Breaking the transmission chain: This was the aim of the scientists, who have developed a novel weapon in the battle against hospital-acquired infections: a textile (designed to be used on hospital doors) that disinfects itself. A study into the effectiveness of the new technology has just been published in the Journal of Hospital Infection (Oct, 5th). We interviewed Adam Walker from Surfaceskins on this fascinating subject.
The idea to prepare doors with antibacterial pads sounds interesting. Is this the first trial in this direction?
There are no competitor products. There are other devices that exist but they are expensive and require battery power. Surfaceskins are a low-cost solution that are easy to fit and require a pad to be replaced every seven days or 1,000 uses, whichever comes sooner. This is a solution that can be easily managed and can be run at low cost. Measured on those parameters, there is no competitor.
How do they exactly look like? Are they only placed around the door handles or in a more extensive way?
There are images that I will send through that show Surfaceskins fitted on a door and from then you can see how they work. Another image shows a close up of a Surfaceskins layer with the tiny valves that deliver alcohol gel. The company behind Surfaceskins is also developing a door handle made of the same material – that is in the final stages of development.

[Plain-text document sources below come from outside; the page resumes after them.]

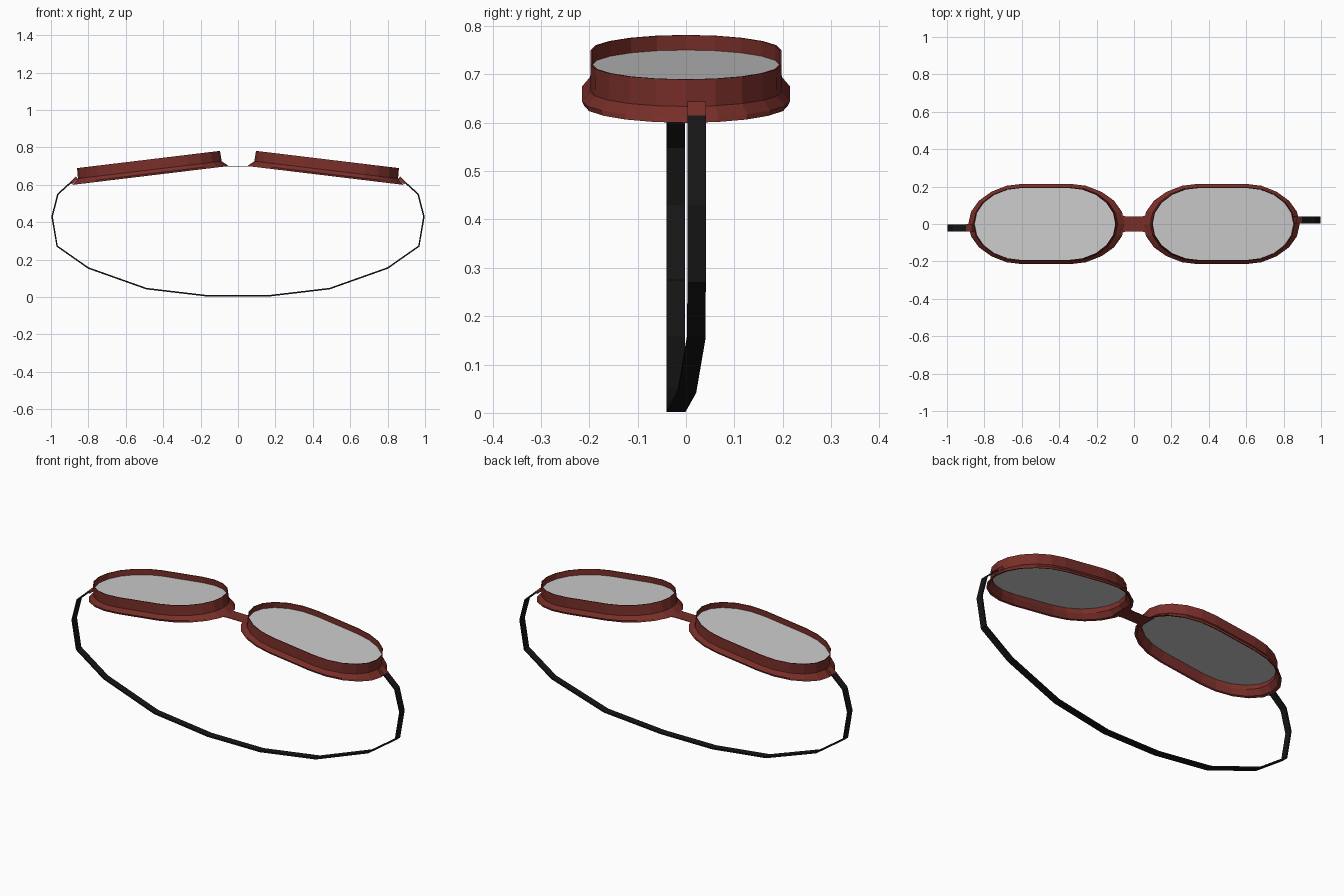
import bpy, bmesh, math
from mathutils import Vector, Matrix

if "Cube" in bpy.data.objects:
    bpy.data.objects.remove(bpy.data.objects["Cube"])

TILT = math.radians(6.87)


def material(name, col):
    m = bpy.data.materials.new(name)
    m.diffuse_color = (*col, 1)
    m.use_nodes = True
    m.node_tree.nodes["Principled BSDF"].inputs["Base Color"].default_value = m.diffuse_color
    return m


RED = material("frame_red", (0.19, 0.028, 0.022))
BLACK = material("strap_black", (0.008, 0.008, 0.008))


def finish(name, bm, mat=None):
    bmesh.ops.recalc_face_normals(bm, faces=bm.faces[:])
    me = bpy.data.meshes.new(name)
    bm.to_mesh(me)
    bm.free()
    ob = bpy.data.objects.new(name, me)
    bpy.context.collection.objects.link(ob)
    if mat:
        me.materials.append(mat)
    return ob


def outline(half_x, half_y, h, side, n=10):
    """Stadium outline in the tilted frame of one eye cup."""
    flat = 0.125
    rot = Matrix.Rotation(TILT, 4, 'Y')
    pts = []
    for s in (1, -1):
        for i in range(n + 1):
            a = -math.pi / 2 + math.pi * i / n
            p = Vector((s * (flat + (half_x - flat) * math.cos(a)),
                        s * half_y * math.sin(a), h))
            p = rot @ p + Vector((0.468, 0, 0.65))
            pts.append((side * p.x, p.y, p.z))
    return pts


def bridge_loops(bm, loops, closed):
    rings = [[bm.verts.new(p) for p in loop] for loop in loops]
    pairs = list(zip(rings, rings[1:])) + ([(rings[-1], rings[0])] if closed else [])
    for a, b in pairs:
        for i in range(len(a)):
            j = (i + 1) % len(a)
            bm.faces.new((a[i], a[j], b[j], b[i]))
    return rings


def ribbon(name, path, width, thick, mat):
    """Flat band following (x, y, z) points, width along y."""
    pts = [Vector(p) for p in path]
    loops = []
    for i, p in enumerate(pts):
        t = pts[min(i + 1, len(pts) - 1)] - pts[max(i - 1, 0)]
        nrm = Vector((-t.z, 0, t.x)).normalized() * thick / 2
        w = Vector((0, width / 2, 0))
        loops.append([p + nrm + w, p + nrm - w, p - nrm - w, p - nrm + w])
    bm = bmesh.new()
    rings = bridge_loops(bm, loops, False)
    bm.faces.new(rings[0])
    bm.faces.new(rings[-1])
    return finish(name, bm, mat)


# Cup section: half length, half width, height (outside, then back up inside)
PROFILE = [(0.385, 0.197, 0.086), (0.387, 0.198, 0.03), (0.410, 0.215, 0.010),
           (0.421, 0.211, 0.0), (0.405, 0.203, 0.003), (0.381, 0.193, 0.03),
           (0.381, 0.193, 0.086)]

for side, label in ((1, "right"), (-1, "left")):
    # Eye cup
    bm = bmesh.new()
    bridge_loops(bm, [outline(x, y, h, side) for x, y, h in PROFILE], True)
    finish("eye_cup_" + label, bm, RED)
    # Lens
    bm = bmesh.new()
    f = bm.faces.new([bm.verts.new(p) for p in outline(0.382, 0.194, 0.055, side)])
    f.normal_update()
    if f.normal.z < 0:
        f.normal_flip()
    me = bpy.data.meshes.new("lens_" + label)
    bm.to_mesh(me)
    bm.free()
    bpy.context.collection.objects.link(bpy.data.objects.new("lens_" + label, me))
    # Strap clip
    cy = 0.022 if side > 0 else -0.02
    ribbon("strap_clip_" + label, [(side * 0.862, cy, 0.638), (side * 0.893, cy, 0.609)],
           0.038, 0.016, RED)

# Nose bridge, a thin flat strip
bm = bmesh.new()
bridge_loops(bm, [[(x, -w, z) , (x, w, z), (x, w, z - 0.003), (x, -w, z - 0.003)]
                  for x, w, z in ((-0.085, 0.055, 0.702), (-0.045, 0.04, 0.7),
                                  (0.045, 0.04, 0.7), (0.085, 0.055, 0.702))], False)
finish("nose_bridge", bm, RED)

# Elastic strap, shifting sideways towards the right end
half = [(0.16, 0.006), (0.49, 0.045), (0.80, 0.155), (0.967, 0.272),
        (0.994, 0.43), (0.963, 0.55), (0.888, 0.618)]
right_y = [-0.02, 0.002, 0.021, 0.022, 0.022, 0.022, 0.022]
path = [(-x, -0.021, z) for x, z in reversed(half)]
path += [(x, y, z) for (x, z), y in zip(half, right_y)]
ribbon("head_strap", path, 0.038, 0.008, BLACK)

Are there any first experiences in hospitals?
The concept of Surfaceskins has been independently tested in the laboratory and are proven to be effective in reducing 3 of the bacteria responsible for hospital-acquired infections. A major private hospital in Leeds, in the North of England, is to trial the use of Surfaceskins in its operating theatres.
Interesting for me was also to read that experts expect that Surfaceskins will increase people’s awareness of the importance of washing hands and hand hygiene. Yes, but isn’t there a danger that health care workers neglect hand hygiene because of the Surfaceskin?
There will be health messages printed on the Surfaceskins device which will remind people to wash their hands. Undoubtedly there will have to be a health education message that will run alongside Surfaceskins to tell people that the device is an additional defence in the hospital hygiene chain and that Surfaceskins do NOT replace the need for people to wash their hands.